EXERCISE GOAL —
Set down exactly the lines of the records from the top to the line containing "0, 1.207, 0);"; include both.

RAW DATA —
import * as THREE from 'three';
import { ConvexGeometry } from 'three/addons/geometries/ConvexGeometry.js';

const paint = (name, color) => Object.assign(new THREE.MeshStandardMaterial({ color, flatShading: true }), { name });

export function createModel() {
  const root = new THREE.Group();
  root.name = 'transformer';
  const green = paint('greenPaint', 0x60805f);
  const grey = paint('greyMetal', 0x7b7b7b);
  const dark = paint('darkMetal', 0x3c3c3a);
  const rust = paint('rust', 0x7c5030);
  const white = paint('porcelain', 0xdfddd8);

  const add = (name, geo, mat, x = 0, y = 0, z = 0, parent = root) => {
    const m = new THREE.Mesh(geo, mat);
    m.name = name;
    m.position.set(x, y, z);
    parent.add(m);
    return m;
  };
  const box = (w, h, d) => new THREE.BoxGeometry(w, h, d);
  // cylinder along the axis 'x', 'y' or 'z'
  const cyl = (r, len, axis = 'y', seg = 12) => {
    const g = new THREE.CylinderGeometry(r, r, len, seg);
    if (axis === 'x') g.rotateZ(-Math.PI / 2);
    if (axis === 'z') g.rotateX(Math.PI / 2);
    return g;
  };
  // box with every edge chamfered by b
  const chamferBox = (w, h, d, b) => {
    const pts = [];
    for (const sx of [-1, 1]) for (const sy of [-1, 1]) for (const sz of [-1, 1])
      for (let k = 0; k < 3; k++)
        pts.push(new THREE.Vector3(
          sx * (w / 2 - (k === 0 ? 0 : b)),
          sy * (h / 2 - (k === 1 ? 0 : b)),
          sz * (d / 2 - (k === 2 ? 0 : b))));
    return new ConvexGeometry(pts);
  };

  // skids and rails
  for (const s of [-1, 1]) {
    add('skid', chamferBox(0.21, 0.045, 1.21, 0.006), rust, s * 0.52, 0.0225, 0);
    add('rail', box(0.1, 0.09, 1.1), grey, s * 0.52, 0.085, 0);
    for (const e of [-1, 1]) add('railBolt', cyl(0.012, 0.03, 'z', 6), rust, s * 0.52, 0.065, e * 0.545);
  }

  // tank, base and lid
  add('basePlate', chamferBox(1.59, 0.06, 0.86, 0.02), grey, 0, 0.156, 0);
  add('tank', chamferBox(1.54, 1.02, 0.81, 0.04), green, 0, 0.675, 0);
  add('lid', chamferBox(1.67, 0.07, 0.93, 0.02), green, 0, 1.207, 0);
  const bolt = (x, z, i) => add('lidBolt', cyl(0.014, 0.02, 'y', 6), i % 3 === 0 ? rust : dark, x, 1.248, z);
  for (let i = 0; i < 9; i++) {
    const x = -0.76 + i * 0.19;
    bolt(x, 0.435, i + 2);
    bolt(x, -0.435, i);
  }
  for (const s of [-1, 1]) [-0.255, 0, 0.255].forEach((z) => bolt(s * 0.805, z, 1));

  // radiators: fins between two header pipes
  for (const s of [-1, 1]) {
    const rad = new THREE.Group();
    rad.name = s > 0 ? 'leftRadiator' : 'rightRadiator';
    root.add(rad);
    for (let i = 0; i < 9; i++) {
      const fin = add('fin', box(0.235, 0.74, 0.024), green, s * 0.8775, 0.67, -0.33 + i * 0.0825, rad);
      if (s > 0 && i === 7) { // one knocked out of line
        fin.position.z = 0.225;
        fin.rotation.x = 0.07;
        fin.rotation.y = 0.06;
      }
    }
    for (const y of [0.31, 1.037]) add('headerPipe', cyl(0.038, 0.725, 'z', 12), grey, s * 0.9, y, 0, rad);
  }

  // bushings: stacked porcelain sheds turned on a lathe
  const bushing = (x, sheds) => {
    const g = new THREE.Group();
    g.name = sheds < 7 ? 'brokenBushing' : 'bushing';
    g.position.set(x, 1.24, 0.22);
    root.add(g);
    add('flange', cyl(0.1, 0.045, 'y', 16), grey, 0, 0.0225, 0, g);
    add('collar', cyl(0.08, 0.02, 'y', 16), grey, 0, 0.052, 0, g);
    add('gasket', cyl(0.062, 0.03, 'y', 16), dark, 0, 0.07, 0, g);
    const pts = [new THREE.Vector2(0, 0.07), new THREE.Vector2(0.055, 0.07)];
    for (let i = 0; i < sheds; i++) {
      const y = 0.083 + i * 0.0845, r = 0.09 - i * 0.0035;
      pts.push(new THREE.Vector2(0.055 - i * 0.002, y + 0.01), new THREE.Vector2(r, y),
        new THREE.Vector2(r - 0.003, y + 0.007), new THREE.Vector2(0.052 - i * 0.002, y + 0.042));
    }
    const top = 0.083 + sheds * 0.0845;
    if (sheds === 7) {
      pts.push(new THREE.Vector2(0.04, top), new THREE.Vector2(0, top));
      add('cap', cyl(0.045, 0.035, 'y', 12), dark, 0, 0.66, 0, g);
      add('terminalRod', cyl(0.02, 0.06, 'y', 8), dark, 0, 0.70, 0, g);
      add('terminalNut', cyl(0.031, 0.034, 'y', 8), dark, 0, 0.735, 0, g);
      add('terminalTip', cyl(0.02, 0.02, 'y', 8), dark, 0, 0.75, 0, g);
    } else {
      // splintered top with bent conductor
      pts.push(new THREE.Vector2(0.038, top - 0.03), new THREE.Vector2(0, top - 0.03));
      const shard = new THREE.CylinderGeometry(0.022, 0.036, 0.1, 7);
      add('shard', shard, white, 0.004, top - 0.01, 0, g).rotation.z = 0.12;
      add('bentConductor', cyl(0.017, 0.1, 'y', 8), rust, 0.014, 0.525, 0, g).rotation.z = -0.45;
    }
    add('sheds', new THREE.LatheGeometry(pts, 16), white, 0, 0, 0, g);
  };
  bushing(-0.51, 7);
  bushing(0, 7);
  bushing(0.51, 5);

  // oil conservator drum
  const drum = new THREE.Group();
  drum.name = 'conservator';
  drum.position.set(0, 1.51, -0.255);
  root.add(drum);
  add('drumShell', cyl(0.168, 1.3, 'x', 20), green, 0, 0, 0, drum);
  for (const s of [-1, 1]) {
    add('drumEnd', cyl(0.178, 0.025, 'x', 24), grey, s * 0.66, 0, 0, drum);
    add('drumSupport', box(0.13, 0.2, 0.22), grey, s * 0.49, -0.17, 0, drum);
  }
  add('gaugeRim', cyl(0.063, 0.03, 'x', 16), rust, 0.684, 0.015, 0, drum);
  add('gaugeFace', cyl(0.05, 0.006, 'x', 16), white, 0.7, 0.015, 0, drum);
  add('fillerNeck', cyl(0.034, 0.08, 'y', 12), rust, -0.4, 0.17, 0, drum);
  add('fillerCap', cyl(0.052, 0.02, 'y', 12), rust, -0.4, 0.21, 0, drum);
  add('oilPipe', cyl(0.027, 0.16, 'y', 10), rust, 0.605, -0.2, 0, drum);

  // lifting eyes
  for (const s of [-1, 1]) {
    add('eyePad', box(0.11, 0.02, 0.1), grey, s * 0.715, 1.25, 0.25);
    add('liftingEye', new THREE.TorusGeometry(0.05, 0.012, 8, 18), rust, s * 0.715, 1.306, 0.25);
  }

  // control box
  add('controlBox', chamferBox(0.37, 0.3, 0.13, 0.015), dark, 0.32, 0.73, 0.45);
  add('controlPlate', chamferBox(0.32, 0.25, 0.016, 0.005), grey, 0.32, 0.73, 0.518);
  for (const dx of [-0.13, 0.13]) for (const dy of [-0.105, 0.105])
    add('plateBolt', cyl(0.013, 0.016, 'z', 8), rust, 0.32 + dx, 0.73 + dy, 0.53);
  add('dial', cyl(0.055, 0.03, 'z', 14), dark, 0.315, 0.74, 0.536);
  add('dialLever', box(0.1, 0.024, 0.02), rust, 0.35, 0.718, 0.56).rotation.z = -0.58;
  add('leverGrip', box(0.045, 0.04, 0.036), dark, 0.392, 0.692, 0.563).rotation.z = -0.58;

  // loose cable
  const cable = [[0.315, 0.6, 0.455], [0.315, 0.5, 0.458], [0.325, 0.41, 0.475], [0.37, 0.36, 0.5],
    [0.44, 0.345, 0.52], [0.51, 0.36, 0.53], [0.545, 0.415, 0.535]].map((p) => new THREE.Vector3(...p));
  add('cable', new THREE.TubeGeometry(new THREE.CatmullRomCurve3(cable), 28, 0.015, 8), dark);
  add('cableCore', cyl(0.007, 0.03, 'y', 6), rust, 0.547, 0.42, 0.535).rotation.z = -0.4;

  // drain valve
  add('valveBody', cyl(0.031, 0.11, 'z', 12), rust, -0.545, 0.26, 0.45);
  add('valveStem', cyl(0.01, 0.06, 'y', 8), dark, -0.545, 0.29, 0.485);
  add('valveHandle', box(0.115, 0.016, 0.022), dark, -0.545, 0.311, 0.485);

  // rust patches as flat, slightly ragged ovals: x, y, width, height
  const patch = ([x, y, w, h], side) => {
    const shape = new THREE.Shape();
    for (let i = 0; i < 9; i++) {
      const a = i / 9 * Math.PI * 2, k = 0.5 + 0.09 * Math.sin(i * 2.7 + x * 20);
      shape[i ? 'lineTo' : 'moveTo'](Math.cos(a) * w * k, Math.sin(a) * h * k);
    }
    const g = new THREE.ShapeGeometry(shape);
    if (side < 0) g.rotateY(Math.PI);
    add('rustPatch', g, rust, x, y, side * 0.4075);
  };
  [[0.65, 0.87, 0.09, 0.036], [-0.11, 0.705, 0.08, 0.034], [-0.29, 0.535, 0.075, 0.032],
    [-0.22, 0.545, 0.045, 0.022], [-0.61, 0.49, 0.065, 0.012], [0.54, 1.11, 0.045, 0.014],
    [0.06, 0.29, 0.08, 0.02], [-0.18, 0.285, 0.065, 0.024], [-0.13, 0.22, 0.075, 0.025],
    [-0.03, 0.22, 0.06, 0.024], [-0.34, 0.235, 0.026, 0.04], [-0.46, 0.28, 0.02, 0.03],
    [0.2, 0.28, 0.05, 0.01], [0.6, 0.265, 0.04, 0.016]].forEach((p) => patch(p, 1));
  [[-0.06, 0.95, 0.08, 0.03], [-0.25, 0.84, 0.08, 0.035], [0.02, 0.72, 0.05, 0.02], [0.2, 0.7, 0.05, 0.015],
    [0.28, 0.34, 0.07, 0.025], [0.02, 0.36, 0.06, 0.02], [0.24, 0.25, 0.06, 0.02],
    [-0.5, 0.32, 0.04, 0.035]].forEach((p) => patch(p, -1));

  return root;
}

TASK SOLUTION —
import * as THREE from 'three';
import { ConvexGeometry } from 'three/addons/geometries/ConvexGeometry.js';

const paint = (name, color) => Object.assign(new THREE.MeshStandardMaterial({ color, flatShading: true }), { name });

export function createModel() {
  const root = new THREE.Group();
  root.name = 'transformer';
  const green = paint('greenPaint', 0x60805f);
  const grey = paint('greyMetal', 0x7b7b7b);
  const dark = paint('darkMetal', 0x3c3c3a);
  const rust = paint('rust', 0x7c5030);
  const white = paint('porcelain', 0xdfddd8);

  const add = (name, geo, mat, x = 0, y = 0, z = 0, parent = root) => {
    const m = new THREE.Mesh(geo, mat);
    m.name = name;
    m.position.set(x, y, z);
    parent.add(m);
    return m;
  };
  const box = (w, h, d) => new THREE.BoxGeometry(w, h, d);
  // cylinder along the axis 'x', 'y' or 'z'
  const cyl = (r, len, axis = 'y', seg = 12) => {
    const g = new THREE.CylinderGeometry(r, r, len, seg);
    if (axis === 'x') g.rotateZ(-Math.PI / 2);
    if (axis === 'z') g.rotateX(Math.PI / 2);
    return g;
  };
  // box with every edge chamfered by b
  const chamferBox = (w, h, d, b) => {
    const pts = [];
    for (const sx of [-1, 1]) for (const sy of [-1, 1]) for (const sz of [-1, 1])
      for (let k = 0; k < 3; k++)
        pts.push(new THREE.Vector3(
          sx * (w / 2 - (k === 0 ? 0 : b)),
          sy * (h / 2 - (k === 1 ? 0 : b)),
          sz * (d / 2 - (k === 2 ? 0 : b))));
    return new ConvexGeometry(pts);
  };

  // skids and rails
  for (const s of [-1, 1]) {
    add('skid', chamferBox(0.21, 0.045, 1.21, 0.006), rust, s * 0.52, 0.0225, 0);
    add('rail', box(0.1, 0.09, 1.1), grey, s * 0.52, 0.085, 0);
    for (const e of [-1, 1]) add('railBolt', cyl(0.012, 0.03, 'z', 6), rust, s * 0.52, 0.065, e * 0.545);
  }

  // tank, base and lid
  add('basePlate', chamferBox(1.59, 0.06, 0.86, 0.02), grey, 0, 0.156, 0);
  add('tank', chamferBox(1.54, 1.02, 0.81, 0.04), green, 0, 0.675, 0);
  add('lid', chamferBox(1.67, 0.07, 0.93, 0.02), green, 0, 1.207, 0);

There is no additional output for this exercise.